LandSpeedRecord! – Intermission

LandSpeedRecord!
Intermission

Over the past few years, Baltimore, Maryland’s LandSpeedRecord! has built a solid reputation for itself with its quirky songwriting and frantic musical execution. LSR! has always managed to be both catchy and somewhat inaccessible at the same time, which seems to have created multiple love/hate relationships with the band. The band’s lyrics have always generally been even more hyperactive and varied than the band’s music, and Charley Jamison’s unique vocal delivery (alarming without hitting ‘shrill’ level) only gives LSR!’s material an even larger sense of musical urgency.

With Intermission, though, it seems that LSR! has toned things down a bit and offered up a surprisingly mature album. After going through multiple personnel changes over the past few years, Jamison and company have settled on a four-piece lineup that includes a cello player (Corrie LoGiudice) – a decision that seems to have affected both the songwriting style and overall sound of the band.

Despite the oftentimes bright, upbeat musical colorings of previous LSR! material, the band’s moods and themes tended to lean towards intelligently dark material. Sure, the supremely fast-paced, quick lick material may not be present on Intermission, but if anything, the addition of the cello to this set of more deliberate material actually makes Intermission LSR!’s most legitimately dark album yet. One HUGE constant, however, is the continuation of LSR!’s tendency to field amazing rhythm sections (fleshed out on Intermission by bassist Paul Gier and drummer Jeff Bradford, with former bassist Thomas Stehr helping out on a few tracks as well).

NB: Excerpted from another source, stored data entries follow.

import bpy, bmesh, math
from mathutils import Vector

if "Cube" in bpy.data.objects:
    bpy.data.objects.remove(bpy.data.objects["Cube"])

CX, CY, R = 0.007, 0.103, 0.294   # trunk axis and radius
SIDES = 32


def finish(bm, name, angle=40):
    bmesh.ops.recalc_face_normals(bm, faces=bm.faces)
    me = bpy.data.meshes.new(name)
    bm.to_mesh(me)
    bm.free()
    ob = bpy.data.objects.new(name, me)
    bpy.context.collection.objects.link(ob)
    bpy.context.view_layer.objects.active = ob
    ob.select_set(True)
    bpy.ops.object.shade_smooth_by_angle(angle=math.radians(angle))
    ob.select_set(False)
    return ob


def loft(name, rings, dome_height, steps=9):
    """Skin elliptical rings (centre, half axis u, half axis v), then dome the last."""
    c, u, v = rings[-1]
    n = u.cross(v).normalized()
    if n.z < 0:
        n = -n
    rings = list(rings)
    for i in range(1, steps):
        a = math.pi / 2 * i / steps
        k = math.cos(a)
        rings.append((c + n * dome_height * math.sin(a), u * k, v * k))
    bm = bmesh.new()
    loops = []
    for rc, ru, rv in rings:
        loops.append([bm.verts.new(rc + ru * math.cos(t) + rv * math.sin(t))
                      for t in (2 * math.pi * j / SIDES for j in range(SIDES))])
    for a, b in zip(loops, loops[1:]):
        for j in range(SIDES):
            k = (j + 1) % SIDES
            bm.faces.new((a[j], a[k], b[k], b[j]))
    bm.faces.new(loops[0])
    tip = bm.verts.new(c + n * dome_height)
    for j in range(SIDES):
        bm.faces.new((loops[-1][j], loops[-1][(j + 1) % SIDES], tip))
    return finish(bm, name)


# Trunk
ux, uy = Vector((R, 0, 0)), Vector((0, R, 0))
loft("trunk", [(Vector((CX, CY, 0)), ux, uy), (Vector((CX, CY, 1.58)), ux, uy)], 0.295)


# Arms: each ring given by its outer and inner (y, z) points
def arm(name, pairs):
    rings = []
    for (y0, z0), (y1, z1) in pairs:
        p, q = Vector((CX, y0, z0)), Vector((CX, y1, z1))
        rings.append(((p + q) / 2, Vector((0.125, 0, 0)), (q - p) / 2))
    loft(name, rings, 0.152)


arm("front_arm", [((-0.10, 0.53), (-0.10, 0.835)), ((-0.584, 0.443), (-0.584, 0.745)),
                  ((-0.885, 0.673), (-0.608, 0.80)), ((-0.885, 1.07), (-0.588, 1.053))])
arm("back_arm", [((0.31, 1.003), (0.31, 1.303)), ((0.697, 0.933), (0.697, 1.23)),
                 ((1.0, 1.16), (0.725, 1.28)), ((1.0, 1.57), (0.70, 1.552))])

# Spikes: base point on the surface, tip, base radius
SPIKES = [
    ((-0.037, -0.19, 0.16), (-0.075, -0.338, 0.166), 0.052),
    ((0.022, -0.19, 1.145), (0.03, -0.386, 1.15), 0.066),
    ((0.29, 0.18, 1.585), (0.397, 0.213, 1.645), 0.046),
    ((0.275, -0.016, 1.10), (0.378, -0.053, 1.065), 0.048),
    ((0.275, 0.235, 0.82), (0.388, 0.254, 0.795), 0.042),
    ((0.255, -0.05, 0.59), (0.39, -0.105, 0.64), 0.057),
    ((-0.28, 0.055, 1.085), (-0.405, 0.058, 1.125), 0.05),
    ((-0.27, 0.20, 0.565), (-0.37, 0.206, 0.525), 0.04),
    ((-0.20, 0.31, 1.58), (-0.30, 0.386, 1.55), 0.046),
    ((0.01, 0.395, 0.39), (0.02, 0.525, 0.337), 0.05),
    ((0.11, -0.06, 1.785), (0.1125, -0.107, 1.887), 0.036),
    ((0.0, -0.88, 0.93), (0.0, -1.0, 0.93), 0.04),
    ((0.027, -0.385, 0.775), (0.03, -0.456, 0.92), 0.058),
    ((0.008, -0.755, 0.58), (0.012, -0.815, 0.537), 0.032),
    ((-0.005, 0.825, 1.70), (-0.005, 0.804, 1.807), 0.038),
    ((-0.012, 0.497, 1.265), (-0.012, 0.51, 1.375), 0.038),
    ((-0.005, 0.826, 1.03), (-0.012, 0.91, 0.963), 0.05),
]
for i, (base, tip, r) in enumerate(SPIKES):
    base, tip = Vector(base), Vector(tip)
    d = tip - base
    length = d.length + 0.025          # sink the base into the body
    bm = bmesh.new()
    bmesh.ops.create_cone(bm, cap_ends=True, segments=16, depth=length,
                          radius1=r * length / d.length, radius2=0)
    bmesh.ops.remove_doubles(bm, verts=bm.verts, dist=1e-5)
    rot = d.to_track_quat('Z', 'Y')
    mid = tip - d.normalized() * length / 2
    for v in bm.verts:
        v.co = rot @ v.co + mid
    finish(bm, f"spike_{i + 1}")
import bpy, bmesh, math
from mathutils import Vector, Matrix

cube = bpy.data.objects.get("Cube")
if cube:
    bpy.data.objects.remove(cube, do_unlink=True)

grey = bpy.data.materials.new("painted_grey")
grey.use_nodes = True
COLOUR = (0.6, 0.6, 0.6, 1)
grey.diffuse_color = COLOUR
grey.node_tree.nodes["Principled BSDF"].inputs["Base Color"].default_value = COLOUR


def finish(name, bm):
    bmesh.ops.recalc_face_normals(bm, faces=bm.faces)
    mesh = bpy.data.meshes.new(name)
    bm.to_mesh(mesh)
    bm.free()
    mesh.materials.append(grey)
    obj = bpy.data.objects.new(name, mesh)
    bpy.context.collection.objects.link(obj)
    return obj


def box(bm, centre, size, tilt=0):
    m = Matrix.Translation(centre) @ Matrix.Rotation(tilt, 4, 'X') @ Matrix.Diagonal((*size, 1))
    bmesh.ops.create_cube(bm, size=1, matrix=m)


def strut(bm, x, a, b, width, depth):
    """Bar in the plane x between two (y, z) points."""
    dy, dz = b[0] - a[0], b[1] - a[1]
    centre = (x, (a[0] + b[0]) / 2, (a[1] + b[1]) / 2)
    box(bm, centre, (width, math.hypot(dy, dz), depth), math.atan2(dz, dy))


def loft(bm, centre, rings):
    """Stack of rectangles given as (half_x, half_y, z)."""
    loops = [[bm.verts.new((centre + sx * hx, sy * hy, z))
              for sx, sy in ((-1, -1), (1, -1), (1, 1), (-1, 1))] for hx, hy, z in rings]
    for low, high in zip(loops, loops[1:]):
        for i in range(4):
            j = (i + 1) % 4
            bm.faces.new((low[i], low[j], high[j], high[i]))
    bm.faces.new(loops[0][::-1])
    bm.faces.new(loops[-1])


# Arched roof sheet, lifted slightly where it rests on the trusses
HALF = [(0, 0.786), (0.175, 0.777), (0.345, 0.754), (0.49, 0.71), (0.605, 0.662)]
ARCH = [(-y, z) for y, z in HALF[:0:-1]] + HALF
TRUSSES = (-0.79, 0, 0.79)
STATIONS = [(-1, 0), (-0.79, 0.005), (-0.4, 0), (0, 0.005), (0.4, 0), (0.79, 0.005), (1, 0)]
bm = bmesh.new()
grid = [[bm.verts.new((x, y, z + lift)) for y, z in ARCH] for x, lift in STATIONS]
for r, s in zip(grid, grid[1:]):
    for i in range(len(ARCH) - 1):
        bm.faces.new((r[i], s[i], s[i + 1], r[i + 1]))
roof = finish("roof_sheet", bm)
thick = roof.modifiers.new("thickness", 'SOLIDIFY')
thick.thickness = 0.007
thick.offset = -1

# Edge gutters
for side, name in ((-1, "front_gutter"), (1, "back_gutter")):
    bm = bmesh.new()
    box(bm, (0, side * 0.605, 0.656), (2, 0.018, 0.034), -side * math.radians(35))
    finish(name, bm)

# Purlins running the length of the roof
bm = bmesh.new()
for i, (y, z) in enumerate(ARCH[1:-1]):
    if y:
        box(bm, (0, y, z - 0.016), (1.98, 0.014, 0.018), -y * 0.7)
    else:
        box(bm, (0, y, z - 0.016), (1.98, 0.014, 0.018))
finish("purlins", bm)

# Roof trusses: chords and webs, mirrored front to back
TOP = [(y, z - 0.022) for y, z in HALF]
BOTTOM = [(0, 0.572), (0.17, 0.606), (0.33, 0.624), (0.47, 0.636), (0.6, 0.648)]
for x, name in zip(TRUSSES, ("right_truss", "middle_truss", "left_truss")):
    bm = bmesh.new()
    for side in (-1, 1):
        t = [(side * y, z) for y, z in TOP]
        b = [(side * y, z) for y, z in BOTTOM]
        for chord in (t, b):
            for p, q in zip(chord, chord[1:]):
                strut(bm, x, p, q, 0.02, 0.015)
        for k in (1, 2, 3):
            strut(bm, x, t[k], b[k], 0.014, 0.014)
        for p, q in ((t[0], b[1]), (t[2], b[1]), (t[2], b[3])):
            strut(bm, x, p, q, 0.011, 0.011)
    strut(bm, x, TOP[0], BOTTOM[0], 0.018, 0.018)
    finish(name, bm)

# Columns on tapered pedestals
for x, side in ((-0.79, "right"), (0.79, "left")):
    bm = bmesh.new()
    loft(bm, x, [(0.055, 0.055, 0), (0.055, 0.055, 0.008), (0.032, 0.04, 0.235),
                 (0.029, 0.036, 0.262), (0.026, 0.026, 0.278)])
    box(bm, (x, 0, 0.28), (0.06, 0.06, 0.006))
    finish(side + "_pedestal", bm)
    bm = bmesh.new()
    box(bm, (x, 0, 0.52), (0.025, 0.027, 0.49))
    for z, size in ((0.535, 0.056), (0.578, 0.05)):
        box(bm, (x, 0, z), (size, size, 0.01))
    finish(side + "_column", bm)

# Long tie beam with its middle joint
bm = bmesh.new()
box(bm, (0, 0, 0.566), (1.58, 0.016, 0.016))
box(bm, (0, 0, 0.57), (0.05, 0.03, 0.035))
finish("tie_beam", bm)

While the band may have shelved some of its ‘random freak-out’ edge, that tendency is replaced by some of the band’s best-developed material to date. “The Linda Lovelace Memorial Fund” unfurls slowly, as the song’s initial fuzzed-out drone-stomp melts away into a delicate acoustic bridge, setting up the resurgence of a passionate redux of the song’s chorus. Both lyrically and musically, album closer “Why Ask Why” is just plain fundamentally unnerving, talking of missing children, mortified parents, pedophiles, and the like. It seems that the slight cello touches throughout the song actually manage to make the song even creepier, though, as they add a sense of underlying terror to the song. The last 90 seconds are rounded out with a spooky sounding instrumental set, closing the disc on a positively eerie note. The sparse, spooky cello-and-guitar riffing of “Mr. Reeves” is only two-and-a-half minutes long, but by the time the song glides into the sweet-sounding slide guitar break, the track has easily established itself as one of the album’s most noteworthy points.

The opening to “Guardian Angel” is vintage LSR!, though the track quickly shifts to a much darker drum-and-bass tune, with cello noodlings emphasizing the dark lyrical content of the song (“A woman on a bridge drops one twin with the other one in her arms / As the second one his the water, she yells, ‘I didn’t mean them any harm’ / They fish the first one out right away, but they don’t find the second one for days / There’s no reason that the twin who lives isn’t the twin who floats away”). “Crack” is about as close to sustained, old-school LSR! as Intermission comes; the three-minute opener is a sneakily powerful three-minute deliberate rocker, though even on this track, the underlying cello backing adds a creepy touch. The surprisingly straight-laced “Glass Bricks” offers up yet another powerful nugget of LSR! lyricism (“…And the distance wasn’t as far as we thought between the nothing we’ll have and the whatever-we-got / Everything will work out is the mantra of the damned”).

“Oedipux Rex Applause” is a subdued, toe-tapping 90-second frolic with a walking bassline that alternately seems as out of place as it does perfectly embedded into the album. The cynical “Malthusian Second Helpings” grinds along on the somewhat dissonant combination of Jamison’s dirty guitar line and LoGiudice’s sorrowful cello playing, while the lulling “Welcome to Baltimore” manages to sound both fractured and beautiful at the same time.

“Instrumental With Words” (which actually is completely instrumental) shows that LSR! still has its trademark sense of humor. However, on Intermission, humor and offbeat showmanship has given way to well-controlled musical chaos, and the results add up to another solid release for LandSpeedRecord!. The band’s lyrics are still amongst the most interesting reads in rock, which only adds to the depth of the album. This one’s not quite as perversely entertaining as the band’s previous releases, but all in all, repeated listens drive home the fact that Intermission might legitimately be LSR!’s best album to date. Highly recommended.